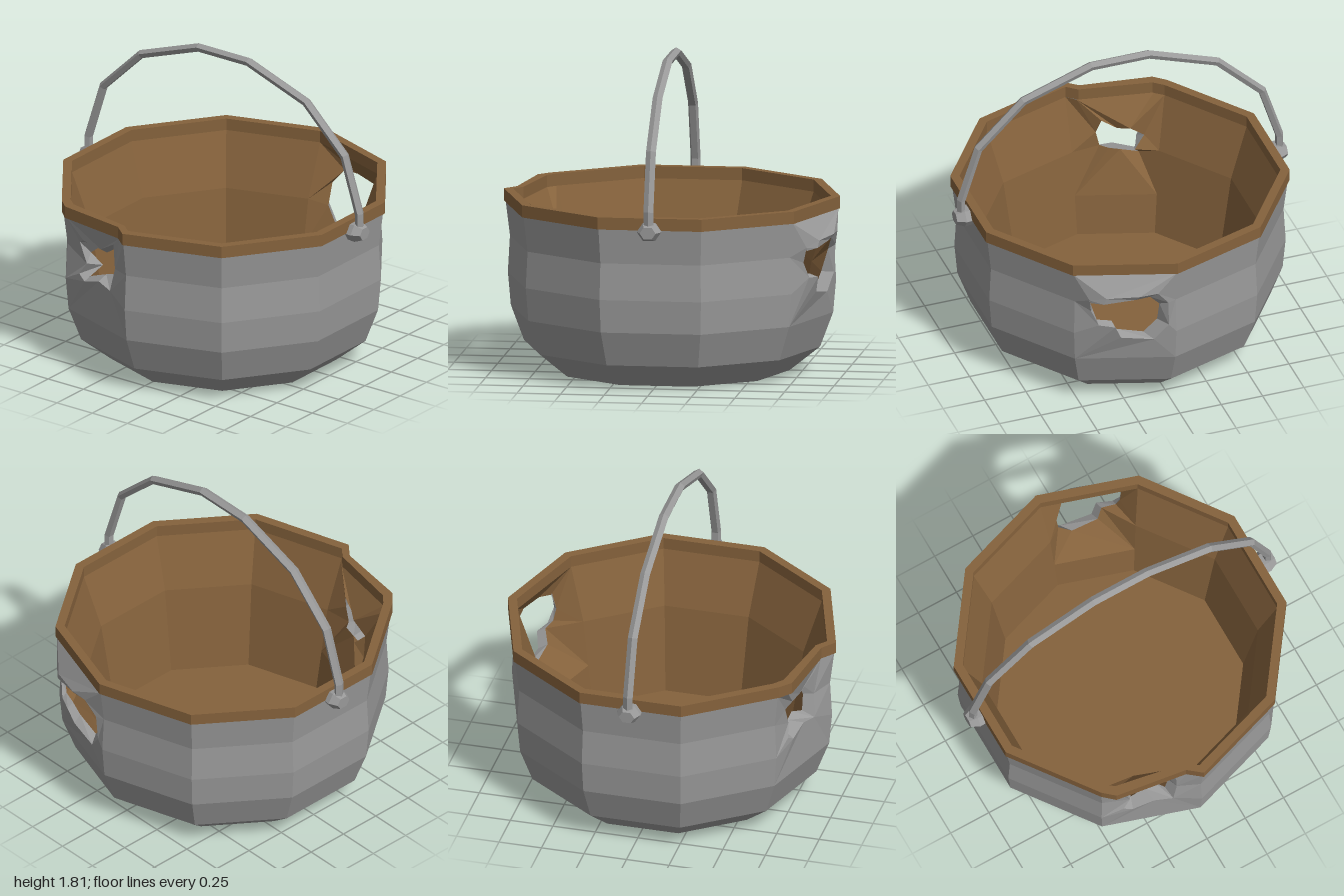
import * as THREE from 'three';

const V2 = (p) => new THREE.Vector2(p[0], p[1]);
const STEP = Math.PI / 5; // ten-sided pot

// Wall profiles as [radius, height], from bottom to top
const OUTER = [[0.675, 0], [0.85, 0.14], [0.925, 0.34], [0.942, 0.53], [0.93, 0.74], [0.955, 0.94]];
const INNER = [[0.715, 0.12], [0.755, 0.36], [0.8, 0.63], [0.912, 0.94]];

function radiusAt(profile, y) {
  let i = 0;
  while (i < profile.length - 2 && y > profile[i + 1][1]) i++;
  const [r0, y0] = profile[i], [r1, y1] = profile[i + 1];
  return r0 + ((r1 - r0) * (y - y0)) / (y1 - y0);
}

// Point on the front panel: sideways distance, height, push out of the wall plane
function wallPoint(profile, [d, y, push = 0]) {
  const r = radiusAt(profile, y), u = d / (Math.sin(STEP) * r);
  const a = STEP / 2;
  return new THREE.Vector3(
    -d - push * Math.sin(a), y,
    r * (1 - u * (1 - Math.cos(STEP))) + push * Math.cos(a));
}

// Loop of points sorted by angle around the middle of the hole
function makeLoop(profile, pts) {
  return pts
    .map((p) => ({ a: Math.atan2(p[1] - 0.69, 0.27 - p[0]), p: wallPoint(profile, p) }))
    .sort((m, n) => m.a - n.a);
}

// Stitches a big loop to a smaller loop inside it
function stitch(big, small, flip = false) {
  const pos = [];
  const at = (loop, i) => loop[i % loop.length].p;
  const ang = (loop, i) => loop[i % loop.length].a + (i >= loop.length ? 2 * Math.PI : 0);
  const tri = (a, b, c) => (flip ? [a, c, b] : [a, b, c]).forEach((v) => pos.push(v.x, v.y, v.z));
  let i = 0, j = 0;
  while (i < big.length || j < small.length) {
    const stepBig = j >= small.length || (i < big.length && ang(big, i + 1) < ang(small, j + 1));
    if (stepBig) {
      tri(at(big, i), at(big, i + 1), at(small, j));
      i++;
    } else {
      tri(at(big, i), at(small, j + 1), at(small, j));
      j++;
    }
  }
  const g = new THREE.BufferGeometry();
  g.setAttribute('position', new THREE.Float32BufferAttribute(pos, 3));
  g.computeVertexNormals();
  return g;
}

// Edge of one wall panel, with optional extra points on its top edge
function panelEdge(profile, from, top = []) {
  const pts = [...top];
  profile.slice(from).forEach(([r, y]) => pts.push([0, y], [r * Math.sin(STEP), y]));
  return makeLoop(profile, pts);
}

// Handle: five-sided bar bent along a path, ridge outward
function barGeometry(path) {
  const n = path.length;
  const g = new THREE.CylinderGeometry(1, 1, 1, 5, n - 1).rotateY(Math.PI / 2);
  const pos = g.attributes.position;
  for (let i = 0; i < pos.count; i++) {
    const k = Math.round((0.5 - pos.getY(i)) * (n - 1));
    const a = path[Math.max(k - 1, 0)], b = path[Math.min(k + 1, n - 1)];
    const len = Math.hypot(b[0] - a[0], b[1] - a[1]);
    const off = pos.getX(i) * 0.025;
    pos.setXYZ(i,
      path[k][0] - (off * (b[1] - a[1])) / len,
      path[k][1] + (off * (b[0] - a[0])) / len,
      pos.getZ(i) * 0.03);
  }
  g.computeVertexNormals();
  return g;
}

export function createModel() {
  const iron = new THREE.MeshStandardMaterial({ color: 0x999999, flatShading: true, side: THREE.DoubleSide });
  iron.name = 'iron grey';
  const rust = new THREE.MeshStandardMaterial({ color: 0x85623c, flatShading: true, side: THREE.DoubleSide });
  rust.name = 'rust brown';

  const model = new THREE.Group();
  model.name = 'brokenPot';
  const add = (name, geometry, material, parent = model) => {
    const mesh = new THREE.Mesh(geometry, material);
    mesh.name = name;
    parent.add(mesh);
    return mesh;
  };

  // Lower pot and floor, all the way round
  add('lowerPot', new THREE.LatheGeometry([[0, 0], ...OUTER.slice(0, 3)].map(V2), 10), iron);
  add('lowerLining', new THREE.LatheGeometry([[0, INNER[0][1]], ...INNER.slice(0, 2)].reverse().map(V2), 10), rust);

  // Upper walls, leaving out the two torn panels
  [['left', 0], ['right', Math.PI]].forEach(([side, start]) => {
    add(side + 'Wall', new THREE.LatheGeometry(OUTER.slice(2).map(V2), 4, start, 4 * STEP), iron);
    add(side + 'Lining', new THREE.LatheGeometry(INNER.slice(1).reverse().map(V2), 4, start, 4 * STEP), rust);
  });

  // Torn panels: the front one is bent inward, the back one outward
  const torn = [
    {
      name: 'front', turn: 0,
      top: [[0.08, 0.94, -0.035], [0.5, 0.94, 0.03]],
      innerTop: [[0.06, 0.94, -0.03], [0.48, 0.94, 0.03]],
      hole: [[0.44, 0.79, -0.01], [0.39, 0.82, 0], [0.27, 0.8, -0.03], [0.14, 0.88, -0.03], [0.13, 0.73, -0.02],
        [0.155, 0.59, -0.01], [0.26, 0.61, -0.01], [0.38, 0.57, 0], [0.43, 0.6, 0], [0.39, 0.67, -0.02]],
      lip: [[0.4, 0.71, 0.02], [0.33, 0.78, -0.04], [0.26, 0.76, 0], [0.18, 0.82, -0.03], [0.14, 0.73, 0.02],
        [0.15, 0.635, 0.06], [0.2, 0.64, 0.02], [0.26, 0.62, 0.04], [0.36, 0.58, 0.08], [0.34, 0.64, 0]],
    },
    {
      name: 'back', turn: Math.PI,
      top: [], innerTop: [],
      hole: [[0.47, 0.79, 0.06], [0.38, 0.82, 0.09], [0.2, 0.83, 0.09], [0.1, 0.83, 0.06], [0.04, 0.74, 0.03],
        [0.04, 0.58, 0.01], [0.12, 0.48, 0.01], [0.3, 0.51, 0.03], [0.33, 0.6, 0.06], [0.42, 0.61, 0.05], [0.46, 0.7, 0.04]],
      lip: [[0.44, 0.77, 0.14], [0.37, 0.78, 0.17], [0.2, 0.8, 0.15], [0.12, 0.8, 0.12], [0.06, 0.72, 0.1],
        [0.06, 0.59, 0.1], [0.13, 0.5, 0.11], [0.28, 0.54, 0.13], [0.31, 0.62, 0.15], [0.39, 0.63, 0.15], [0.42, 0.7, 0.12]],
    },
  ];
  torn.forEach(({ name, turn, top, innerTop, hole, lip }) => {
    const panel = new THREE.Group();
    panel.name = name + 'TornPanel';
    panel.rotation.y = turn;
    const a = makeLoop(OUTER, hole), b = makeLoop(INNER, lip);
    add(name + 'TornWall', stitch(panelEdge(OUTER, 2, top), a), iron, panel);
    add(name + 'TornEdge', stitch(a, b), iron, panel);
    add(name + 'TornLining', stitch(panelEdge(INNER, 1, innerTop), b, true), rust, panel);
    model.add(panel);
  });

  // Rim ring, dented at the front
  const ring = (r, dents) => {
    const pts = [];
    for (let i = 0; i < 10; i++) pts.push([r * Math.sin(i * STEP), -r * Math.cos(i * STEP)]);
    return [...pts, ...dents].map(V2);
  };
  const rim = new THREE.Shape(ring(0.965, [[-0.5, -0.84], [-0.08, -0.9]]));
  rim.holes.push(new THREE.Path(ring(0.912, [[-0.48, -0.785], [-0.06, -0.862]])));
  const rimGeometry = new THREE.ExtrudeGeometry(rim, { depth: 0.07, bevelEnabled: false }).rotateX(-Math.PI / 2);
  add('rim', rimGeometry, rust).position.y = 0.94;

  // Handle and the two knobs that hold it
  const half = [[0.962, 0.95], [0.962, 1.05], [0.857, 1.38], [0.585, 1.645], [0.175, 1.79]];
  const path = [...half.map(([x, y]) => [-x, y]), ...half.slice().reverse()];
  add('handle', barGeometry(path), iron);
  const knob = new THREE.LatheGeometry([[0.066, 0.9], [0.07, 0.95], [0.046, 1], [0, 1]].map(V2), 6);
  [['left', 1], ['right', -1]].forEach(([side, s]) => {
    const mesh = add(side + 'Knob', knob, iron);
    mesh.rotation.z = (-s * Math.PI) / 2;
    mesh.scale.x = 0.84;
    mesh.position.y = 0.937;
  });

  return model;
}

┄┄┄┄┄┄┄┄┄┄┄┄┄┄┄┄┄┄┄┄

**The task**
Using the material above, work out how many lines hold the word "return". Reply with that number alone.

**Solution for this exercise**
9